The 2016 election brought to light a political climate change in the United States and showed that questions scholars and pundits alike thought were answered perhaps had not been completely addressed. For some, the main question left unanswered was what would it take for a woman to become President of the United States? For others, the question of fear politics and the effects of social media were raised. Perhaps, the most intriguing was exactly who has influence over US elections? While these, and other, questions were asked in the context of the presidential election, they are also applicable to all political races. This dissertation examines how voter perceptions based on stereotypes and racial threat can affect Latina candidates’ prospects for election. Using an online experiment with 660 subjects and two elite interviews to test four hypotheses in order to determine whether or not racial resentment and stereotypes play a role in voter perceptions of Latina political candidates. The results show that racial resent and gender stereotypes play a role in voter perception of Latina political candidates. The results have theoretical and practical implications.
- Implicitly biased: voter perception of Latina political candidates
- Political Science
- Latin American Studies
- Gender Studies
- Implicit Bias
- Political candidates
- Hispanic American women civic leaders--United States--Public opinion.
- Hispanic American women civic leaders
- Women political candidates--United States--Public opinion.
- Women political candidates
- Race discrimination--Political aspects--United States.

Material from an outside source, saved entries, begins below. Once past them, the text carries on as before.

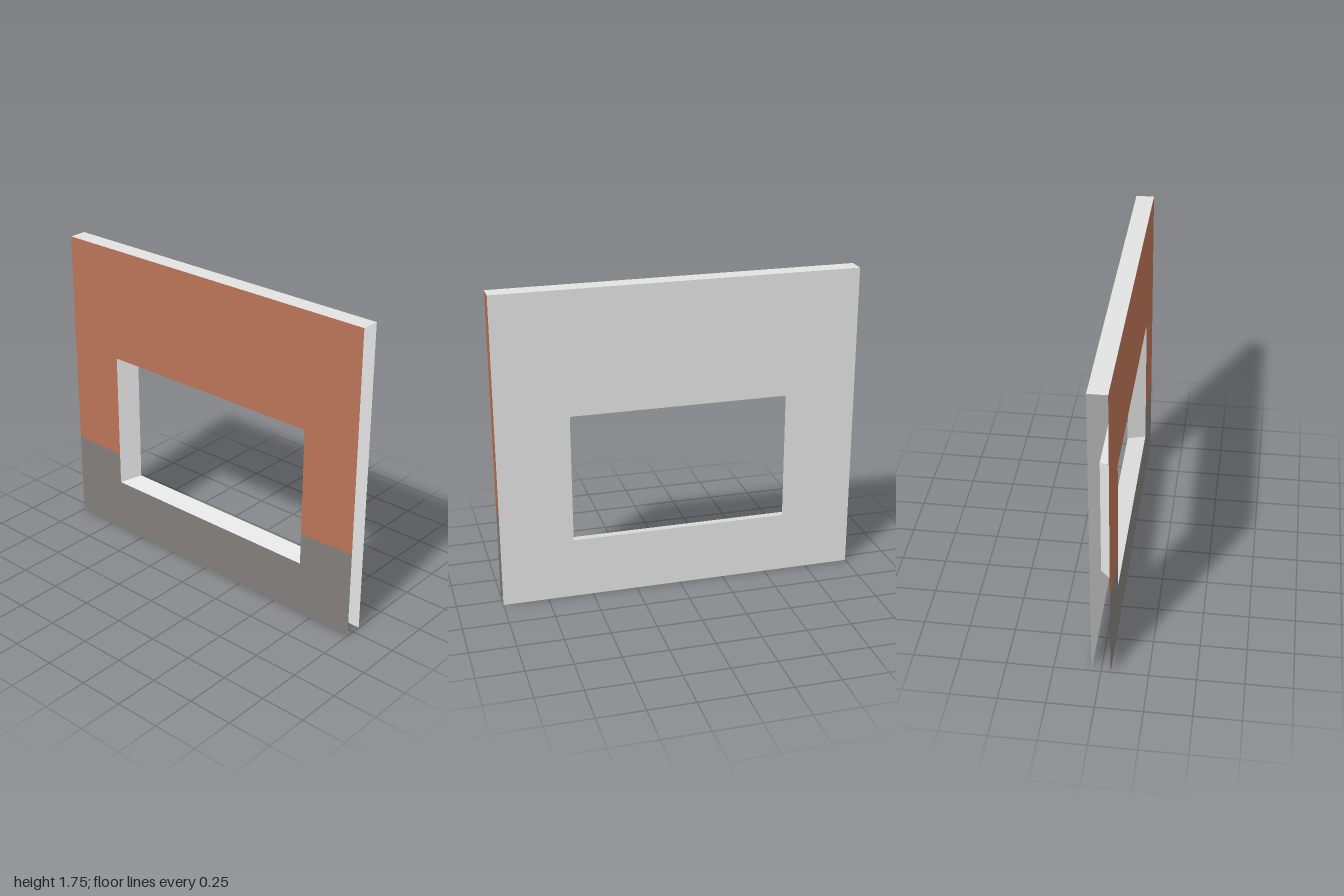
import * as THREE from 'three';

const H = 1.75, Z = 0.05;
// Window opening: wide at the front, narrower at the back
const front = { x: 0.67, y0: 0.31, y1: 1.105 };
const back = { x: 0.6, y0: 0.34, y1: 1.06 };

function material(name, color) {
  const m = new THREE.MeshStandardMaterial({ color, side: THREE.DoubleSide });
  m.name = name;
  return m;
}

function outline(points) {
  return new THREE.Shape(points.map(([x, y]) => new THREE.Vector2(x, y)));
}

function corners({ x, y0, y1 }, z) {
  return [[-x, y0, z], [x, y0, z], [x, y1, z], [-x, y1, z]];
}

// Single flat four-cornered face
function quad(a, b, c, d) {
  const g = new THREE.BufferGeometry();
  g.setAttribute('position', new THREE.Float32BufferAttribute([a, b, c, a, c, d].flat(), 3));
  g.computeVertexNormals();
  return g;
}

export function createModel() {
  const group = new THREE.Group();
  group.name = 'windowWall';
  const brick = material('brick red', 0xba7357);
  const stone = material('stone grey', 0x827d7a);
  const plaster = material('light grey', 0xe2e2e2);

  const add = (name, geometry, mat) => {
    const mesh = new THREE.Mesh(geometry, mat);
    mesh.name = name;
    group.add(mesh);
    return mesh;
  };

  // Front sheet: brick above, stone plinth below, meeting at a slightly sloping line
  const edgeY = 0.505, jambY = 0.492, { x, y0, y1 } = front;
  const seam = [[-1, edgeY], [-x, jambY]];
  const seamRight = [[x, jambY], [1, edgeY]];
  const upper = outline([...seam, [-x, y1], [x, y1], ...seamRight, [1, H], [-1, H]]);
  const lower = outline([[-1, 0], [1, 0], [1, edgeY], [x, jambY], [x, y0], [-x, y0], [-x, jambY], [-1, edgeY]]);
  add('brickFront', new THREE.ShapeGeometry(upper), brick).position.z = Z;
  add('stonePlinth', new THREE.ShapeGeometry(lower), stone).position.z = Z;

  // Back sheet with the smaller opening
  const rear = outline([[-1, 0], [1, 0], [1, H], [-1, H]]);
  rear.holes.push(outline(corners(back, 0).reverse()));
  const rearGeometry = new THREE.ShapeGeometry(rear);
  rearGeometry.rotateY(Math.PI);
  add('backWall', rearGeometry, plaster).position.z = -Z;

  // Top cap; the ends and underside stay open
  add('topCap', quad([-1, H, Z], [1, H, Z], [1, H, -Z], [-1, H, -Z]), plaster);

  // Splayed reveals joining the two openings
  const f = corners(front, Z), b = corners(back, -Z);
  ['windowSill', 'leftReveal', 'windowHead', 'rightReveal'].forEach((name, i) => {
    const j = (i + 1) % 4;
    add(name, quad(f[i], f[j], b[j], b[i]), plaster);
  });

  return group;
}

- Race discrimination
- Sex discrimination against women--Political aspects--United States.
- Sex discrimination against women